Supplied data –

*** Block opens ***

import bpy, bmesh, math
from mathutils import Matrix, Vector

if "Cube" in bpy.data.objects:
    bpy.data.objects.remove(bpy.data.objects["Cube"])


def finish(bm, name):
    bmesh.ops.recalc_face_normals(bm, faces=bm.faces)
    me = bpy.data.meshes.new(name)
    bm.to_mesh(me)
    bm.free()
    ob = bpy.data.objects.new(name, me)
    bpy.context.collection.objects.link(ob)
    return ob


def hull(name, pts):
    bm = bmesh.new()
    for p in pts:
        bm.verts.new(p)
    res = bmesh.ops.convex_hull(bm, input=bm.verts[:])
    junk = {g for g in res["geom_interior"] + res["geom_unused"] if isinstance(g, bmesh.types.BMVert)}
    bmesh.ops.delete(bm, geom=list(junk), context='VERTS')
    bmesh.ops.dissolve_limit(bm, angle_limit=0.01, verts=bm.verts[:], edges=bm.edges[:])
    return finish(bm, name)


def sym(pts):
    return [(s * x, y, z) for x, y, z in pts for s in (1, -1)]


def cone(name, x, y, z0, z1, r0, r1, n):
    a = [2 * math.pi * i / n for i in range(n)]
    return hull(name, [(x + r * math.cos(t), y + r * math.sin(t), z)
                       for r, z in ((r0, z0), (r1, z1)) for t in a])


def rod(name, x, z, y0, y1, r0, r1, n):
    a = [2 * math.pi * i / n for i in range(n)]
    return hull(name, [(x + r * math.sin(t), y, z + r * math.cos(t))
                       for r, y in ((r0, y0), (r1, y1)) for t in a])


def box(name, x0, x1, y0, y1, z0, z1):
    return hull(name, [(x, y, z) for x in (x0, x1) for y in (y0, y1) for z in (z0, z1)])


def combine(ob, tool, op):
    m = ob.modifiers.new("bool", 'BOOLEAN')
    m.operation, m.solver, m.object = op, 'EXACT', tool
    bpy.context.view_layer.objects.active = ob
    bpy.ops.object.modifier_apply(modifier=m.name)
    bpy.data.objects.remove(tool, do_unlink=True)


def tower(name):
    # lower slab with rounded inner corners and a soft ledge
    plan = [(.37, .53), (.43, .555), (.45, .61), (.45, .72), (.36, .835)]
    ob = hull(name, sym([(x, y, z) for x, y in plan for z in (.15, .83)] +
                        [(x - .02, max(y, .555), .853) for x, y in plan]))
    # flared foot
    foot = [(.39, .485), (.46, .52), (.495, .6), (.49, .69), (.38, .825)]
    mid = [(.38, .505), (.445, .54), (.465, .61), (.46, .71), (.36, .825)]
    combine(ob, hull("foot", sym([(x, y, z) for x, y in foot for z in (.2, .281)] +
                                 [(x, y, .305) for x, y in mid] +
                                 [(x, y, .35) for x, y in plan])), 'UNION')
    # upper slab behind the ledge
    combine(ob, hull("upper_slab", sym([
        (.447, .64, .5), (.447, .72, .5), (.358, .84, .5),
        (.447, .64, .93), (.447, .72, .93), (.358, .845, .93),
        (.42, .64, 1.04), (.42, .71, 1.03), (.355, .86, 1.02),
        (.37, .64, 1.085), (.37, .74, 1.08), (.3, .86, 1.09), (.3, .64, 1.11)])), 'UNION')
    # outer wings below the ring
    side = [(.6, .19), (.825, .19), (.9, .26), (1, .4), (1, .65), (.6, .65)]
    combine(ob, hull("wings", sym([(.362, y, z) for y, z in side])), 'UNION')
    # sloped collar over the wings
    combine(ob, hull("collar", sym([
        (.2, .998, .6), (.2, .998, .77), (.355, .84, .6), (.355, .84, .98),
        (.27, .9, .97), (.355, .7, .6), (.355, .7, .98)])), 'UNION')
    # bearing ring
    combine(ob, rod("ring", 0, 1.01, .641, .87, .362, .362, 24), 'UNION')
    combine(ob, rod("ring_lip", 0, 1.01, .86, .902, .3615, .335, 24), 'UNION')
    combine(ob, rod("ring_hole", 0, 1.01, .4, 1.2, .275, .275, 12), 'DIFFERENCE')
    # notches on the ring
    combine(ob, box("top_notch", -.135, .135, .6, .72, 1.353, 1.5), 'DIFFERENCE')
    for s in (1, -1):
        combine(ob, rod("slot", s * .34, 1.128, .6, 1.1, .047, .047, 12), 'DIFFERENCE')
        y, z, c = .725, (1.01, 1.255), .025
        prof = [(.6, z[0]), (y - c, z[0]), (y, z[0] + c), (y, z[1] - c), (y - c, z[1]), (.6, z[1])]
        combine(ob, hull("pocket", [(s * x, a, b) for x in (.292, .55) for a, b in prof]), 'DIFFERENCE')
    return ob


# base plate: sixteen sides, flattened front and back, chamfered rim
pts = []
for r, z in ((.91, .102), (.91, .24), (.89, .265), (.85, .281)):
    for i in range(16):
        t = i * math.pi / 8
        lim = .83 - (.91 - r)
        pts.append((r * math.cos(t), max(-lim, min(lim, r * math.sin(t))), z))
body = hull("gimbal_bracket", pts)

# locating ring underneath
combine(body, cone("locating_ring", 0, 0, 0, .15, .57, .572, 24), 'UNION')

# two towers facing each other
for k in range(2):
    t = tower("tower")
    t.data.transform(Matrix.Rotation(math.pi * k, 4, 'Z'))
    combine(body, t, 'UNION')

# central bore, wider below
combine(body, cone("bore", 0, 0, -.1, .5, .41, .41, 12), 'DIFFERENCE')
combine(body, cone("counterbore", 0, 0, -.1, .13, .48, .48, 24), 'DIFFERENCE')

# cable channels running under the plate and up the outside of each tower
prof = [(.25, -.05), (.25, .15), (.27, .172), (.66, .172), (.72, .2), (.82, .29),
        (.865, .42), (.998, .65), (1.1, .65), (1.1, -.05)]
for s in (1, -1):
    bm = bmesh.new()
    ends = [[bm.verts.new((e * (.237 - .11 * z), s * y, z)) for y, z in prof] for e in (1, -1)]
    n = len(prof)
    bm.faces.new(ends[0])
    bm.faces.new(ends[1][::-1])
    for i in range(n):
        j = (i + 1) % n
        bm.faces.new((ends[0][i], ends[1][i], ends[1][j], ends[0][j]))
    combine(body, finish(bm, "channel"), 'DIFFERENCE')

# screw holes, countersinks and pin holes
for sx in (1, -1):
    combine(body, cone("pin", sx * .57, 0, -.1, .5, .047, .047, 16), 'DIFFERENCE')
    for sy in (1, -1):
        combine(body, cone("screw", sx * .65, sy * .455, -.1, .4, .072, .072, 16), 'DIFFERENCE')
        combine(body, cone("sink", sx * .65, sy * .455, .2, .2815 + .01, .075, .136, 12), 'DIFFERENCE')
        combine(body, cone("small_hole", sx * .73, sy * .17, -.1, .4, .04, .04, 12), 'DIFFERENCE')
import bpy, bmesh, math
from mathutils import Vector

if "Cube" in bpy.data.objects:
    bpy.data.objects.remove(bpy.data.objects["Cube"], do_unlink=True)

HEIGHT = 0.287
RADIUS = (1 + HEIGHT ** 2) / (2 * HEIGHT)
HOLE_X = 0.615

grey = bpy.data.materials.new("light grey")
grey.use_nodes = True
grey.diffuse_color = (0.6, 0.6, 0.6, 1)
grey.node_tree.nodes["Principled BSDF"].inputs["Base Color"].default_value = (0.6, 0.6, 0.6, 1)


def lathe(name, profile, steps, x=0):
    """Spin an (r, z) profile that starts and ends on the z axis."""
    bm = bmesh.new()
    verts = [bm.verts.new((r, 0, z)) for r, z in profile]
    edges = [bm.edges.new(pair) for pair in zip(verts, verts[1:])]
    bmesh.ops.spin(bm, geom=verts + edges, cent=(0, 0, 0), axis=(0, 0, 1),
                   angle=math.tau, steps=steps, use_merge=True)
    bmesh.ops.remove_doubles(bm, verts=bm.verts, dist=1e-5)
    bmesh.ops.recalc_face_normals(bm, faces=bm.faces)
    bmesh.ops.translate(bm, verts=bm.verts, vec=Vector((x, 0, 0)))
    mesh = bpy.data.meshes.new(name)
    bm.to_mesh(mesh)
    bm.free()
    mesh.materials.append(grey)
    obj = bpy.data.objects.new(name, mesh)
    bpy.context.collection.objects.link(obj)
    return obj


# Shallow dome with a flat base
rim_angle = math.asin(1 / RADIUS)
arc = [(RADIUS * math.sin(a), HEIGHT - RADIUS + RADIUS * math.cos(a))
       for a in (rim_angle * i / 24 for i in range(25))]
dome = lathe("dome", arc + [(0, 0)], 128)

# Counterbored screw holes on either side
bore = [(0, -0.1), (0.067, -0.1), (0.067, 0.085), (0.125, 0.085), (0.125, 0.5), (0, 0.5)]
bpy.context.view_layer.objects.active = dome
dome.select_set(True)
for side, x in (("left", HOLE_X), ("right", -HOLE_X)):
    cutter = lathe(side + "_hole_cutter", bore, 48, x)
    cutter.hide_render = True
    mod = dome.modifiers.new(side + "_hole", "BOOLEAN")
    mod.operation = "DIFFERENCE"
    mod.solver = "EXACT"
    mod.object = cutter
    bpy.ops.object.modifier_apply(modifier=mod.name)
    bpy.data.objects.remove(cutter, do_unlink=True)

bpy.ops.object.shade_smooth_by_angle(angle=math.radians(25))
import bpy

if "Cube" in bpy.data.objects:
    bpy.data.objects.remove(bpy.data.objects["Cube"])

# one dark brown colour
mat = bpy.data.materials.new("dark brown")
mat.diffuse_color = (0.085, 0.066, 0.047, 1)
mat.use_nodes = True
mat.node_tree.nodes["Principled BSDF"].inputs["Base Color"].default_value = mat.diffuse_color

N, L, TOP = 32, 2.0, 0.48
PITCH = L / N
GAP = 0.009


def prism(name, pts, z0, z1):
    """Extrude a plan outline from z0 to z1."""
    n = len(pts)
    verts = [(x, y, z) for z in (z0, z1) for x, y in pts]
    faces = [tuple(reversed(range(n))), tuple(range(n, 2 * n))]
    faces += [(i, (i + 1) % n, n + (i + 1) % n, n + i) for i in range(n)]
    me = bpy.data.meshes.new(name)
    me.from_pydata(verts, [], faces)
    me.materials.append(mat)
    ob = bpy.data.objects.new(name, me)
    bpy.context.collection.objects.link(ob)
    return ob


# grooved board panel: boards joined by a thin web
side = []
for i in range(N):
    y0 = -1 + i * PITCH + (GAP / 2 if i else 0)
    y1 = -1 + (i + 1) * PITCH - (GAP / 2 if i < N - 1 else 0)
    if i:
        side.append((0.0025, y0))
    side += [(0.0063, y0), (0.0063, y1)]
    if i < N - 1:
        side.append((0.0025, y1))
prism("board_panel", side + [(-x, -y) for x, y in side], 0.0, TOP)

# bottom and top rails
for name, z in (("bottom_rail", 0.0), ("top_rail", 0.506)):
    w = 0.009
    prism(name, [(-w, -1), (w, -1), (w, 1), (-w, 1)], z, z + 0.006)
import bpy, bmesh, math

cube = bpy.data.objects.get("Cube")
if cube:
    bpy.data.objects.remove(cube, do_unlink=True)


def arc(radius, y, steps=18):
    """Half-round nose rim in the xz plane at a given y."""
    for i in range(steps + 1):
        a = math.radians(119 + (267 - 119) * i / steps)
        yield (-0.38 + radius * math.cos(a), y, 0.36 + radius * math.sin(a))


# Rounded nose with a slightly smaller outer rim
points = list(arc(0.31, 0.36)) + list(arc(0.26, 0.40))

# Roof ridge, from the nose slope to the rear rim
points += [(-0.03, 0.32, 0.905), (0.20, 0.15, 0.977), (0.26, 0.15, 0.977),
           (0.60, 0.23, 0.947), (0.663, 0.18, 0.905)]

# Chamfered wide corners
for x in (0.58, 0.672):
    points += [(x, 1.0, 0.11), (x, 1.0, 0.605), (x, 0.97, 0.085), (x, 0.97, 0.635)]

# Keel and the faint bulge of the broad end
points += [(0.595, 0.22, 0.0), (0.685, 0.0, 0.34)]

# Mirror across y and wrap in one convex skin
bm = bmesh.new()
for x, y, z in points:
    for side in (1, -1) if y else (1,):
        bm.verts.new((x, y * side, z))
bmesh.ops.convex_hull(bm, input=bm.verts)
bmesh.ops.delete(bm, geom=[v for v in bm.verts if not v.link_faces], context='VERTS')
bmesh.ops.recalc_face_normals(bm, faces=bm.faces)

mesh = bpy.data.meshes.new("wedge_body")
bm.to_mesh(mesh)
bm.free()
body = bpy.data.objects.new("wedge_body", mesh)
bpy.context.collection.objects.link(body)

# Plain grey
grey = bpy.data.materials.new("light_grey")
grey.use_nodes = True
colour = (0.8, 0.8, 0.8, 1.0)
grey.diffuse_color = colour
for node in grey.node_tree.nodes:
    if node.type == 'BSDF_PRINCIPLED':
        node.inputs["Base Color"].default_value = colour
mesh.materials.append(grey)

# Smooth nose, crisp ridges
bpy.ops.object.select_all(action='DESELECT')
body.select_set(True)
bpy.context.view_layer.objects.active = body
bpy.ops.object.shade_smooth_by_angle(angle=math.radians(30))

*** Block closes ***

Directions for this task – Keep both end lines and retype everything in the records above from the line containing "(.46, .71), (.36, .825)]" through the line containing "# outer wings below the ring", exactly, with nothing else.

Exercise solution –
    mid = [(.38, .505), (.445, .54), (.465, .61), (.46, .71), (.36, .825)]
    combine(ob, hull("foot", sym([(x, y, z) for x, y in foot for z in (.2, .281)] +
                                 [(x, y, .305) for x, y in mid] +
                                 [(x, y, .35) for x, y in plan])), 'UNION')
    # upper slab behind the ledge
    combine(ob, hull("upper_slab", sym([
        (.447, .64, .5), (.447, .72, .5), (.358, .84, .5),
        (.447, .64, .93), (.447, .72, .93), (.358, .845, .93),
        (.42, .64, 1.04), (.42, .71, 1.03), (.355, .86, 1.02),
        (.37, .64, 1.085), (.37, .74, 1.08), (.3, .86, 1.09), (.3, .64, 1.11)])), 'UNION')
    # outer wings below the ring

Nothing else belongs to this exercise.